What’s Cooking in the Kitchen of the Future Melanie Zanoza Bartelme | December 2015, Volume 69, No.12

(Page 6 of 6)

Consumers are also worried about security. The data that allow the smart home to function so effortlessly must be secured in order to elicit consumer trust; no one will be willing to sync their lives into the cloud if they are afraid the cloud is permeable. The kitchen has to be just as safe from hacking as it is from catching fire. And those consumers who don’t trust the security might also not be willing to learn how to use all of the functions these machines offer. Abbott, though, thinks those fears might be misplaced. In her observations of how consumers use kitchens, she’s seen that eventually home cooks figure out what their appliances are capable of—even if they continue to just use them for one thing, like buying a $700 Vitamix blender that can make hot soups and nut milks but only making smoothies in it.

Ultimately, customers have the final say when it comes to creating a kitchen that suits their needs, says Hartsmanngruber. “They have to be able to control the home, not be controlled by it,” he attests.
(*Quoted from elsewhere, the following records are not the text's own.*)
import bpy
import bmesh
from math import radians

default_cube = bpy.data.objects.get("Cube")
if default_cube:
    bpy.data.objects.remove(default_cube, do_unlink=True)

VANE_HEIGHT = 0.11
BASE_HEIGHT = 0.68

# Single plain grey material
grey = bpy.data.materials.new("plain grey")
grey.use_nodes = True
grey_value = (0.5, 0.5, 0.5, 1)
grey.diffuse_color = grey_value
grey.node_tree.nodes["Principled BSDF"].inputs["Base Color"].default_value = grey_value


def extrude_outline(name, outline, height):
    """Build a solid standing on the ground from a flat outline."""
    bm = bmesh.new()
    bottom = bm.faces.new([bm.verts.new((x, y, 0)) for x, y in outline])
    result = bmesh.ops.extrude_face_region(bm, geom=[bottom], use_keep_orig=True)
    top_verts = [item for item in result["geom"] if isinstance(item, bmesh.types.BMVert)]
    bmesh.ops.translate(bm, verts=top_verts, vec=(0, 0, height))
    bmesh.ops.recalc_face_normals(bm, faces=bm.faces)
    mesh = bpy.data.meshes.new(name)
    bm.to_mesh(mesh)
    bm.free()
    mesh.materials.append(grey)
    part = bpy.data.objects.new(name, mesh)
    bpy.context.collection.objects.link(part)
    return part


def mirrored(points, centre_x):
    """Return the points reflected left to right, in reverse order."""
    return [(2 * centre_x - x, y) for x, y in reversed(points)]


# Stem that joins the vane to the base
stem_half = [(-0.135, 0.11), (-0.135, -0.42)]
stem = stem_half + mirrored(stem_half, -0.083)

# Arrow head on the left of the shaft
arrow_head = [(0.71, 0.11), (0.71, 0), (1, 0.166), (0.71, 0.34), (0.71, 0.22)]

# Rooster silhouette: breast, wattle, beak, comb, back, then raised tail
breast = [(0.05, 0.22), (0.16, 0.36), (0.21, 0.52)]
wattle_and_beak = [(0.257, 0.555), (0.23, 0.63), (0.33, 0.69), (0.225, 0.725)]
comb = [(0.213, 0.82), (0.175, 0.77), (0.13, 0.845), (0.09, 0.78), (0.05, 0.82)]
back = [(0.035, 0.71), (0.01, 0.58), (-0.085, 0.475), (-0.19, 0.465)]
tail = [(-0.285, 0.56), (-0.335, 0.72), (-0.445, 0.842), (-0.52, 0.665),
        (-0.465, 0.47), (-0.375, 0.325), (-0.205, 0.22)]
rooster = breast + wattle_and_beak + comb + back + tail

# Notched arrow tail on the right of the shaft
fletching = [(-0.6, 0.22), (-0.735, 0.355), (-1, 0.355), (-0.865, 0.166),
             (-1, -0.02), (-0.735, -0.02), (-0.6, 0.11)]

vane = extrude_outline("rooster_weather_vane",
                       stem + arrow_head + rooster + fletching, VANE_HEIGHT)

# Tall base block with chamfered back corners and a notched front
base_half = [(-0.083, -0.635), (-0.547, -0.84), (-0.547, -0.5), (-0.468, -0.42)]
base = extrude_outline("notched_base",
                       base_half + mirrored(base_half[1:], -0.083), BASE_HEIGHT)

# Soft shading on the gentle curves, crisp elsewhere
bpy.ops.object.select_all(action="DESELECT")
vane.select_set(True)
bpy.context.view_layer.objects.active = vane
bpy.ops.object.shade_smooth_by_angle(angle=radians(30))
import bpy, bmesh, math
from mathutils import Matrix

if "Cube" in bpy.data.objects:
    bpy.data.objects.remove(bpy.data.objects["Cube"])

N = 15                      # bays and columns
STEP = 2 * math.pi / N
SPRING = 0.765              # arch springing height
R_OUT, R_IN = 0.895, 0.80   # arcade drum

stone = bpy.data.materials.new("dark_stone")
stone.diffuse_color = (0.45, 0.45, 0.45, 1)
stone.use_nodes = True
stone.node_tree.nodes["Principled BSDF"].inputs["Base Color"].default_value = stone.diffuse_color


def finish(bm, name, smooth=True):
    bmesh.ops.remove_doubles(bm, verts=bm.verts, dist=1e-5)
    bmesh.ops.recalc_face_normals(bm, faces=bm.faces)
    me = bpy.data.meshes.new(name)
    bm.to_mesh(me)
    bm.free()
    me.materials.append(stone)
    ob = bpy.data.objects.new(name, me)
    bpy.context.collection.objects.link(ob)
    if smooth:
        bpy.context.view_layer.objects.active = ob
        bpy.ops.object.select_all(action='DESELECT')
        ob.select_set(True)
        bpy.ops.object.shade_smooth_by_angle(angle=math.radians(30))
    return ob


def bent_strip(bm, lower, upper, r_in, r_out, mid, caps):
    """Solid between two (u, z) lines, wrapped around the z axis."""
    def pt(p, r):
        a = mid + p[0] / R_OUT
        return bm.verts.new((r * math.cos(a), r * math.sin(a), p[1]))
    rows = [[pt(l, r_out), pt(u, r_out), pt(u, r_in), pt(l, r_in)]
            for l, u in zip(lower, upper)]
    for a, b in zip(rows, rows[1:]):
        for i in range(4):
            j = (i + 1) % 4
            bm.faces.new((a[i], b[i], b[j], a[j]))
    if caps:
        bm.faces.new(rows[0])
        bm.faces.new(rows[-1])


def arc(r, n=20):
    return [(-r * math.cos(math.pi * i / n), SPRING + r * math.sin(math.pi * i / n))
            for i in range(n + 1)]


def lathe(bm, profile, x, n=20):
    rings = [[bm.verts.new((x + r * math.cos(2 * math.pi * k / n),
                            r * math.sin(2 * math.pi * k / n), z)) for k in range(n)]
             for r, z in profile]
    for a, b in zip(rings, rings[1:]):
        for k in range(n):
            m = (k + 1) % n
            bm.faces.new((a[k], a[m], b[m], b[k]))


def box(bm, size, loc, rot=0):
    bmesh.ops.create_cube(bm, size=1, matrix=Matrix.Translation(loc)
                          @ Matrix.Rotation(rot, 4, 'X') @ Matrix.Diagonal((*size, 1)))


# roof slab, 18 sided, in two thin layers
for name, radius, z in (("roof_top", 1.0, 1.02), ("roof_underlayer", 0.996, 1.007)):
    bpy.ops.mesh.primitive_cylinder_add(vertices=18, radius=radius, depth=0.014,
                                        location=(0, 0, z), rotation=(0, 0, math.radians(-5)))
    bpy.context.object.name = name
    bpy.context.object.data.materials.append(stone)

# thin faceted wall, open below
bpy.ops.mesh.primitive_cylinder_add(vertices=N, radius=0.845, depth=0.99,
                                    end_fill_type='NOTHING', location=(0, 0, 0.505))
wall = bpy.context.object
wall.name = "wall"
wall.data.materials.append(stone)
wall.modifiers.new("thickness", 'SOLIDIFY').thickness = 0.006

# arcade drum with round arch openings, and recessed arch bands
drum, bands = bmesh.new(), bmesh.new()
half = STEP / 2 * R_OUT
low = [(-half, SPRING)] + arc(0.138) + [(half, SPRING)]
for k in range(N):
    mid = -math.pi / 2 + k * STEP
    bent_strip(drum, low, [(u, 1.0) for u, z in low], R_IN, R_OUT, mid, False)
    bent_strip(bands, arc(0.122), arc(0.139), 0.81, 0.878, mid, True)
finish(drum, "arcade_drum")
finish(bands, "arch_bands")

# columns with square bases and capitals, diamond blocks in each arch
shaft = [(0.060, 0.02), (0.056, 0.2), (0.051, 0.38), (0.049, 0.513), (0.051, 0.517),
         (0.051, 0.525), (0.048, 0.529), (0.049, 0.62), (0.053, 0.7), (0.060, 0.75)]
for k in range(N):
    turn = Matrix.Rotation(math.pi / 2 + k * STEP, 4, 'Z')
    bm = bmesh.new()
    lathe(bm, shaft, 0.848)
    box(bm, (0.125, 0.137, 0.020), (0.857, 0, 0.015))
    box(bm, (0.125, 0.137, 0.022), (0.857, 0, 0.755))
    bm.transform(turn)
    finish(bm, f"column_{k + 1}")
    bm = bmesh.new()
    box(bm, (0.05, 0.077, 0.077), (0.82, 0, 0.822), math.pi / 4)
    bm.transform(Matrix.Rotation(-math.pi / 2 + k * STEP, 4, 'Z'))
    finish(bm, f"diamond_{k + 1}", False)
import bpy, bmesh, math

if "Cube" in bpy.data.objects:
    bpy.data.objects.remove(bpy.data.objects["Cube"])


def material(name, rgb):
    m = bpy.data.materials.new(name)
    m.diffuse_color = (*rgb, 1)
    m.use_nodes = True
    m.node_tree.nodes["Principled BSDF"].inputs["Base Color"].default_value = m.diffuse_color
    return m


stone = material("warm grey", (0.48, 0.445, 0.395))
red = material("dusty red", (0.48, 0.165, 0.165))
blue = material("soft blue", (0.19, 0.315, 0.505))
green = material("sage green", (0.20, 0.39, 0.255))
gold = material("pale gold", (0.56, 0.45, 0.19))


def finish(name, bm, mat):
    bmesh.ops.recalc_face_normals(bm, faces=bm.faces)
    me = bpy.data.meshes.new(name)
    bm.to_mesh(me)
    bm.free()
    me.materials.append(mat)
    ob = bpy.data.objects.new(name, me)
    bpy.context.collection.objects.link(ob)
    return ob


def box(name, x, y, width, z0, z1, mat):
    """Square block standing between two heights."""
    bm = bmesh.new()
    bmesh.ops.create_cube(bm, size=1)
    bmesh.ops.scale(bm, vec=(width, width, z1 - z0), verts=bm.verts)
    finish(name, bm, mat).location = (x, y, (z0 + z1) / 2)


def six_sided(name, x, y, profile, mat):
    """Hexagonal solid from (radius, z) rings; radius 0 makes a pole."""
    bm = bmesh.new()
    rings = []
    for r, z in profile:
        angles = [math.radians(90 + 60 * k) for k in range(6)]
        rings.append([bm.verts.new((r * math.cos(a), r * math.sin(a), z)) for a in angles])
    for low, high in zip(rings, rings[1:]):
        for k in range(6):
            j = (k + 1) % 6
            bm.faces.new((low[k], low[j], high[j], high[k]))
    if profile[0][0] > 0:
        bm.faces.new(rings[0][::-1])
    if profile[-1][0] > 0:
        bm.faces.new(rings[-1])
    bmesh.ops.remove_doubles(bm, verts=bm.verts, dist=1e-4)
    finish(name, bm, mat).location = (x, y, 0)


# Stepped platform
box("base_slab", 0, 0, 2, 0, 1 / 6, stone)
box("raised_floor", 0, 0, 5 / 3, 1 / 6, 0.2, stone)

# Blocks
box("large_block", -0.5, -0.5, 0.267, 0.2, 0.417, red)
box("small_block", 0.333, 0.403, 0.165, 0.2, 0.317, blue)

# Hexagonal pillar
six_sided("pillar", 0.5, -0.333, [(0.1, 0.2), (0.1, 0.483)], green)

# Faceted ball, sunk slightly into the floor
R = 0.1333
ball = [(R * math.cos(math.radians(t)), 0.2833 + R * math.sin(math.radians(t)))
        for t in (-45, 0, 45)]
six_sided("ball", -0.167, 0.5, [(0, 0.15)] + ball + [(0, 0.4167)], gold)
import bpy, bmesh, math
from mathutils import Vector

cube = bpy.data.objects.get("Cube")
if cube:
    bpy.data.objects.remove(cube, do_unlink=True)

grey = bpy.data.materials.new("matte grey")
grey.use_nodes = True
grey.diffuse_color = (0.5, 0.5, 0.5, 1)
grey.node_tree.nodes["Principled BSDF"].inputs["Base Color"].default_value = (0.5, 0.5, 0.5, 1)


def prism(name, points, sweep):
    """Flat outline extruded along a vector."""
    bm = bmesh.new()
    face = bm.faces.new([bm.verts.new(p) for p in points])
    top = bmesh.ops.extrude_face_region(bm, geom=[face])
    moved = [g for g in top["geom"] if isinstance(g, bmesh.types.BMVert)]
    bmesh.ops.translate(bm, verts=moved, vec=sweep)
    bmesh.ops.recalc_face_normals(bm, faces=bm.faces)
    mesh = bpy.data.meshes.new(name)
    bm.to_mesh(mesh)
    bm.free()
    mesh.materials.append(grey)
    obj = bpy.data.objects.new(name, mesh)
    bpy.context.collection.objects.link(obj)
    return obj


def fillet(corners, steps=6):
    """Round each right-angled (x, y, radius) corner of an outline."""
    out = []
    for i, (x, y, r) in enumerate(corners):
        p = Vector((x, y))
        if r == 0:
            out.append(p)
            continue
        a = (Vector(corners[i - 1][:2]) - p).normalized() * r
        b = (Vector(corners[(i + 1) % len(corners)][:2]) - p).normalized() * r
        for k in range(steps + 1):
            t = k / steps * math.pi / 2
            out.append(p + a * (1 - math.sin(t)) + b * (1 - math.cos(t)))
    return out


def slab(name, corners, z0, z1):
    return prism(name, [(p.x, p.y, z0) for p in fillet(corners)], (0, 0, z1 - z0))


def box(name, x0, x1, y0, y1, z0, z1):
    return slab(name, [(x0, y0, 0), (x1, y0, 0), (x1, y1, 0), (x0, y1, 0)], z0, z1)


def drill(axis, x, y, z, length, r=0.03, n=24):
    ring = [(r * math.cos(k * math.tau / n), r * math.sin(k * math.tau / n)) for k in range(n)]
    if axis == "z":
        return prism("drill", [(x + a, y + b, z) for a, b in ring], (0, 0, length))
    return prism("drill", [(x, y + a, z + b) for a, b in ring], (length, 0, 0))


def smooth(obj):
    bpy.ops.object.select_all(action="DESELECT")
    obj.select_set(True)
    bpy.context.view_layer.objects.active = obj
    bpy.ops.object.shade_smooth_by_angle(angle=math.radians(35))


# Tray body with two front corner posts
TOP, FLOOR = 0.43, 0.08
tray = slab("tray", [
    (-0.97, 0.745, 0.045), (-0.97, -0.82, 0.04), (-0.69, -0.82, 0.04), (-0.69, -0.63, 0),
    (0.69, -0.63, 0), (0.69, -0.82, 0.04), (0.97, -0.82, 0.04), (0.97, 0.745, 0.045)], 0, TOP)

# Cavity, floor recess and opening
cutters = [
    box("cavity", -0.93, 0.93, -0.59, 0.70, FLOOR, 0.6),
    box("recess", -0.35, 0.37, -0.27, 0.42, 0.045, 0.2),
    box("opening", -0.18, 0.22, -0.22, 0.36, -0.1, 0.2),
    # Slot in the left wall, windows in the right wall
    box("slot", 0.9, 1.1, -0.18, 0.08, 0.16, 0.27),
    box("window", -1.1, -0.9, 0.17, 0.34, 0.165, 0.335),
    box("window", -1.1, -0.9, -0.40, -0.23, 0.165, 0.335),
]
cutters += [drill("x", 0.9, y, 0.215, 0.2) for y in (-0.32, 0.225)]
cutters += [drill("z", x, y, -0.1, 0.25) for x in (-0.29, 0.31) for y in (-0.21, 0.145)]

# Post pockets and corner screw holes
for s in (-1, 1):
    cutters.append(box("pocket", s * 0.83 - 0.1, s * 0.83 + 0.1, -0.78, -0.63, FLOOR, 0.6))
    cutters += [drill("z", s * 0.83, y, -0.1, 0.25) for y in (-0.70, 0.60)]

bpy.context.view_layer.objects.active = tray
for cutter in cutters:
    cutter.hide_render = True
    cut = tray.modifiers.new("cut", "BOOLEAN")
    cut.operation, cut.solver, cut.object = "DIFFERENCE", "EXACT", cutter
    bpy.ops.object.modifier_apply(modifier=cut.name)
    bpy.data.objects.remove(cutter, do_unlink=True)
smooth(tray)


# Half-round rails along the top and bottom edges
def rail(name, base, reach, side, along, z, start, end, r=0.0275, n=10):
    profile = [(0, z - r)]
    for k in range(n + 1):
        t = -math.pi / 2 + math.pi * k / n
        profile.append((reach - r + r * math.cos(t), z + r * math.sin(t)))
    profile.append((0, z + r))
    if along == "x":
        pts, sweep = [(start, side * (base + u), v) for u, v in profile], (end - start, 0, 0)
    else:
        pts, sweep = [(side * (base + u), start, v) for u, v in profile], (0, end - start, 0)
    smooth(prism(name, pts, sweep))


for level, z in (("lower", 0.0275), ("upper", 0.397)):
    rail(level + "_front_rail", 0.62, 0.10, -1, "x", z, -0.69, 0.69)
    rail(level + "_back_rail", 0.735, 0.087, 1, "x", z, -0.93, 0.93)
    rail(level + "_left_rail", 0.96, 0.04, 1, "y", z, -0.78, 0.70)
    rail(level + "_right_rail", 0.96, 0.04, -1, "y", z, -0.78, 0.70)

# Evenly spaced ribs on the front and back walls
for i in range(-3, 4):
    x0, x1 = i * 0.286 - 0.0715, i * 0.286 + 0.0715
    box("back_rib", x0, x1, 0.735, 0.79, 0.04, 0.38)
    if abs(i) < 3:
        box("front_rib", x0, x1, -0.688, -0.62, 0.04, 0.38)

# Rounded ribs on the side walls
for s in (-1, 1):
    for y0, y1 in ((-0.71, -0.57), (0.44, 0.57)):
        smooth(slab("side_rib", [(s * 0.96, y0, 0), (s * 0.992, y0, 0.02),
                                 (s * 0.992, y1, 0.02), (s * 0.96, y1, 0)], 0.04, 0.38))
With smart kitchen technology in its nascent stage, there is a true opportunity for food manufacturers to get into this game and collaborate with appliance makers to make sure that their ingredients and products continue to have a place in the kitchen of tomorrow. There are an astounding number of ways in which today’s technology might evolve, and food companies should be following these developments closely to focus on creating packaging, prepared foods, and meal components that consumers will find easy to pop into whatever heating element ends up in tomorrow’s kitchen.

Online Exclusive: Countertop Cooking
Read more about the devices offering today’s cooks convenience and control at ift.org/food-technology/current-issue.


Melanie Zanoza Bartelme is associate editor of Food Technology magazine (mbartelme@ift.org


Bergen, J. 2011. “Bio Robot Refrigerator will keep your food cool in the year 2050.” geek.com, May 2.

Daily Mail. 2010. “Revealed: The hi-tech fridge of the future that will tell you what to have for dinner.” Daily Mail, Dec. 25.

Euromonitor. 2015. “Home Goods and the Internet of Things: The Real Value of the Smart Home Industry” webinar. Euromonitor International, Nov. 4.

Ferdman, R. 2015. “The Chipotle effect: Why America is obsessed with fast casual food.” The Washington Post, Feb. 2.

GE. 2014. “From Ice Blocks to Compressors to Magnets: The Next Chapter in Home Refrigeration.” Press release, March 13. GE Appliances, Louisville, Ky. geappliances.com.

López-Alt. 2015. “Can Cinder, the World’s Most Precise Griddle, Replace Sous-Vide?” Serious Eats, Oct. 9.

Lubick, N. 2014. “Will there be kitchens in 2050?” FutureFood 2050, Dec. 15.

Mintel. 2015. Consumer Trends 2015. Mintel Group, Chicago. mintel.com.

NPD. 2014. “Coffee Pod Machines Make Room for the Newest Kids in the Kitchen Pantry—Soda Makers and Sriracha Sauce.” Press release, Dec. 2. NPD Group, Port Washington, N.Y. npd.com.

Perlow, J. 2015. “Freescale’s Radio Frequency Oven:The End of the Microwave?” ZDNet, June 22.

Seifer, D. 2014. “Update: Is Science Fiction Entering Our Kitchens?” The NPD Group Blog, April 16.

Severson, K. 2010. “Kitchen Gadgets Take the Fast-Food Mentality Into the Home.” The New York Times, March 17.

Stone, M. 2014. “This Is What the Kitchen of the Future Could Look Like.” Business Insider, May 1.

UNEP. 2015. “Food Waste: The Facts.” United Nations Environment Programme, Oct. 16.

Wirthman, L. 2013. “Food Industry Upgrades Include Freezers That Detect Expiration Dates.” Forbes, June 12.